A short  plunge down to the R Truim was followed by just one more little up before meeting route 7 of the National Cycle Network, at this point, the old A9, which we followed through intermittently heavy showers into Netwonmore and the hostel at Craigellachie House.

Forward to Day 3




5 comments:

Andrew W said...

I do like this as an idea.

Jolly fine write up too.

Where did you source the bike trailers for the rucksacks?

Louise said...

Every time I plot a Challenge route, (I have quite a large stash now...) Glen Roy gets in there, then I do a different route, but I really am going to have to do it! Looks lovely and I like that bothy. Now, where are those maps...

Tony Bennett said...

Hi Andrew

Yes, it beats walking - until you reach Mt Keen that is (spoiler alert!)

Google for Bob Ibex. I got mine from sjscycles.co.uk. It was about £300. That includes the big yellow bag. Hilary founds hers quite a bit cheaper but I think she was just lucky!

The bag is very robust (although I have managed to poke a small hole in it through careless packing) and is about the same weight as an 'average' backpacking rucksack. It easily holds everything you would carry on a TGOC plus bike spares and tools. It has a decent roll top but I still stow things I don't want to get wet in dry bags.

I recently found another trailer the Monkii T2 from Free Parable, which is a similar idea but lighter.

The BoBs took a huge amount of punishment down Glen Feshie and across to Glen Mark and performed brilliantly. It would be interesting to know if the Monkii could match them. Their video suggests it might although I think we went over rougher terrain than in the vid.

Tony Bennett said...

Hi Louise

Oh yes, you have to do it! I think Glen Roy was my favourite bit of the whole trip (although Glen Mark was lovely - oops, another spoiler alert).

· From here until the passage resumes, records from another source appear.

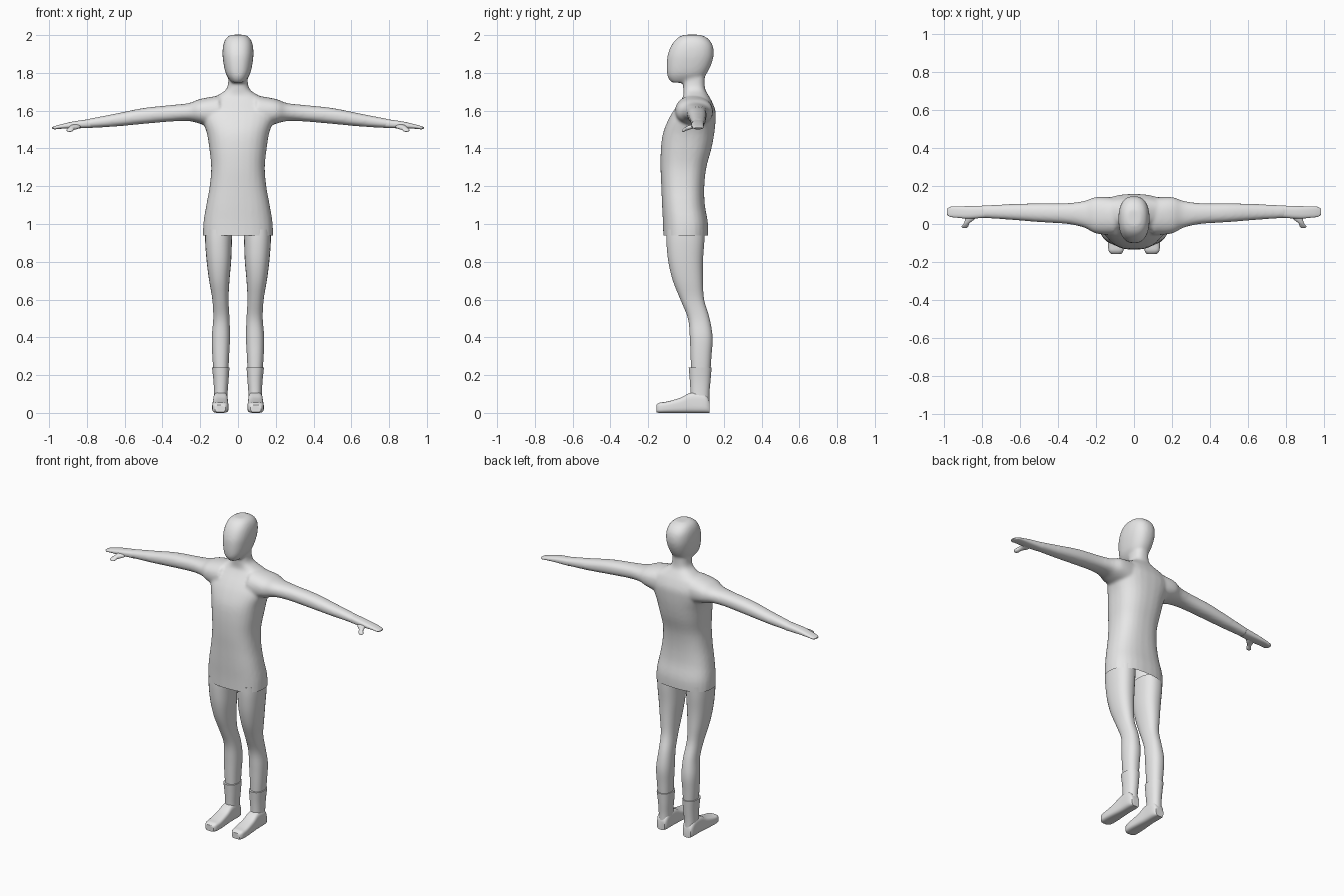
import bpy
import bmesh
from math import cos, sin, pi, radians
from mathutils import Vector

default_cube = bpy.data.objects.get("Cube")
if default_cube:
    bpy.data.objects.remove(default_cube, do_unlink=True)

# One plain grey for the whole figure
grey = bpy.data.materials.new("plain_grey")
grey.use_nodes = True
colour = (0.8, 0.8, 0.8, 1)
grey.diffuse_color = colour
grey.node_tree.nodes["Principled BSDF"].inputs["Base Color"].default_value = colour


def smooth_rings(rings, steps=4):
    """Add in-between rings along a Catmull-Rom spline."""
    result = []
    last = len(rings) - 1
    for i in range(last):
        before, start = rings[max(i - 1, 0)], rings[i]
        end, after = rings[i + 1], rings[min(i + 2, last)]
        for step in range(steps):
            t = step / steps
            result.append([
                b + (c - a) * t / 2
                + (a - 2.5 * b + 2 * c - d / 2) * t * t
                + (1.5 * (b - c) + (d - a) / 2) * t ** 3
                for a, b, c, d in zip(before, start, end, after)])
    result.append(rings[last])
    return result


def place(axis, along, u, v, side):
    """Turn loft coordinates into a point, mirrored by side."""
    if axis == "x":
        point = (along, u, v)
    elif axis == "y":
        point = (u, along, v)
    else:
        point = (u, v, along)
    return Vector((point[0] * side, point[1], point[2]))


def loft(bm, rings, axis="z", power=2.3, side=1, count=28):
    """Skin rounded sections given as (along, u low, u high, v low, v high)."""
    loops = []
    for along, u_low, u_high, v_low, v_high in smooth_rings(rings):
        loop = []
        for k in range(count):
            angle = 2 * pi * (k + 0.5) / count
            c, s = cos(angle), sin(angle)
            cu = abs(c) ** (2 / power) * (1 if c > 0 else -1)
            sv = abs(s) ** (2 / power) * (1 if s > 0 else -1)
            u = (u_low + u_high) / 2 + cu * (u_high - u_low) / 2
            v = (v_low + v_high) / 2 + sv * (v_high - v_low) / 2
            loop.append(bm.verts.new(place(axis, along, u, v, side)))
        loops.append(loop)
    faces = [bm.faces.new(loops[0]), bm.faces.new(loops[-1])]
    for lower, upper in zip(loops, loops[1:]):
        for k in range(count):
            n = (k + 1) % count
            faces.append(bm.faces.new((lower[k], lower[n], upper[n], upper[k])))
    bmesh.ops.recalc_face_normals(bm, faces=faces)


def finish(bm, name, angle=45):
    """Make a smooth shaded object from the mesh."""
    mesh = bpy.data.meshes.new(name)
    bm.to_mesh(mesh)
    bm.free()
    mesh.materials.append(grey)
    obj = bpy.data.objects.new(name, mesh)
    bpy.context.collection.objects.link(obj)
    bpy.ops.object.select_all(action="DESELECT")
    obj.select_set(True)
    bpy.context.view_layer.objects.active = obj
    bpy.ops.object.shade_smooth_by_angle(angle=radians(angle))
    return obj


def symmetric(rings):
    """Expand (height, half width, front, back) to full sections."""
    return [(z, -w, w, front, back) for z, w, front, back in rings]


# Tunic, shoulders and neck
torso = symmetric([
    (.9, .185, -.12, .115), (1, .184, -.122, .117), (1.1, .168, -.127, .1),
    (1.2, .15, -.131, .097), (1.3, .142, -.135, .108), (1.4, .152, -.133, .135),
    (1.48, .165, -.122, .15), (1.55, .188, -.095, .157), (1.6, .19, -.066, .156),
    (1.65, .17, -.03, .137), (1.68, .11, -.014, .12), (1.72, .058, -.015, .1),
    (1.8, .05, -.02, .1)])

# Head with a forward chin
head = symmetric([
    (1.748, .03, -.075, .03), (1.77, .05, -.093, .085), (1.8, .066, -.101, .112),
    (1.85, .077, -.102, .136), (1.9, .082, -.096, .147), (1.95, .078, -.075, .14),
    (1.985, .062, -.045, .112), (2.002, .035, -.01, .075)])

# Arm from the shoulder, then the mitten hand
arm = [
    (.1, -.06, .14, 1.5, 1.68), (.2, -.05, .142, 1.53, 1.662),
    (.26, -.02, .122, 1.545, 1.64), (.35, 0, .11, 1.543, 1.63),
    (.5, .01, .109, 1.53, 1.614), (.65, .022, .105, 1.516, 1.584),
    (.8, .032, .098, 1.507, 1.555)]
hand = [
    (.78, .033, .097, 1.508, 1.556), (.87, .028, .094, 1.506, 1.543),
    (.94, .034, .093, 1.504, 1.527), (.97, .038, .09, 1.501, 1.518),
    (.985, .05, .08, 1.505, 1.512)]
thumb = [
    (.06, .83, .89, 1.51, 1.535), (.03, .835, .89, 1.503, 1.527),
    (.005, .865, .895, 1.495, 1.518), (-.012, .872, .908, 1.488, 1.506),
    (-.022, .882, .9, 1.489, 1.496)]

# Leg, boot shaft and foot
leg = [
    (.97, .03, .175, -.105, .1), (.9, .032, .174, -.104, .097),
    (.8, .036, .166, -.094, .09), (.7, .045, .153, -.07, .09),
    (.6, .05, .136, -.03, .096), (.5, .045, .131, .01, .125),
    (.4, .042, .139, .02, .141), (.3, .047, .136, .024, .135),
    (.2, .052, .128, .028, .128)]
boot_shaft = [
    (.24, .045, .138, .014, .136), (.17, .05, .13, .02, .13),
    (.1, .055, .127, .024, .124), (.03, .055, .127, .024, .124)]
foot = [
    (.125, .065, .12, 0, .06), (.1, .055, .13, 0, .1), (.03, .054, .131, 0, .108),
    (-.03, .052, .134, 0, .08), (-.1, .05, .137, 0, .06),
    (-.14, .055, .134, 0, .054), (-.157, .067, .122, .004, .042)]

# Blend the head, tunic and arms into one skin
bm = bmesh.new()
loft(bm, torso, power=2.5)
loft(bm, head, power=2.4)
for side in (1, -1):
    loft(bm, arm, "x", side=side)
rough = finish(bm, "upper_body_base")
remesh = rough.modifiers.new("Blend", "REMESH")
remesh.mode = "VOXEL"
remesh.voxel_size = 0.008
relax = rough.modifiers.new("Relax", "SMOOTH")
relax.factor = 0.5
relax.iterations = 10
bm = bmesh.new()
bm.from_object(rough, bpy.context.evaluated_depsgraph_get())
bpy.data.objects.remove(rough, do_unlink=True)

# Cut a crisp hem and close it
cut = bmesh.ops.bisect_plane(
    bm, geom=bm.verts[:] + bm.edges[:] + bm.faces[:],
    plane_co=(0, 0, 0.94), plane_no=(0, 0, 1), clear_inner=True)
hem = [e for e in cut["geom_cut"] if isinstance(e, bmesh.types.BMEdge)]
bmesh.ops.holes_fill(bm, edges=hem)
finish(bm, "tunic_head_and_arms")

# Paired limbs
for side, label in ((1, "left"), (-1, "right")):
    bm = bmesh.new()
    loft(bm, hand, "x", power=2.6, side=side)
    loft(bm, thumb, "y", side=side, count=16)
    finish(bm, label + "_hand")
    bm = bmesh.new()
    loft(bm, leg, side=side)
    finish(bm, label + "_leg")
    bm = bmesh.new()
    loft(bm, boot_shaft, side=side)
    loft(bm, foot, "y", power=3.6, side=side)
    finish(bm, label + "_boot")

And yes, it is a very fine bothy.

Pauline said...

Loving this story ... what a great ride. Can't wait for the next episode. Pauline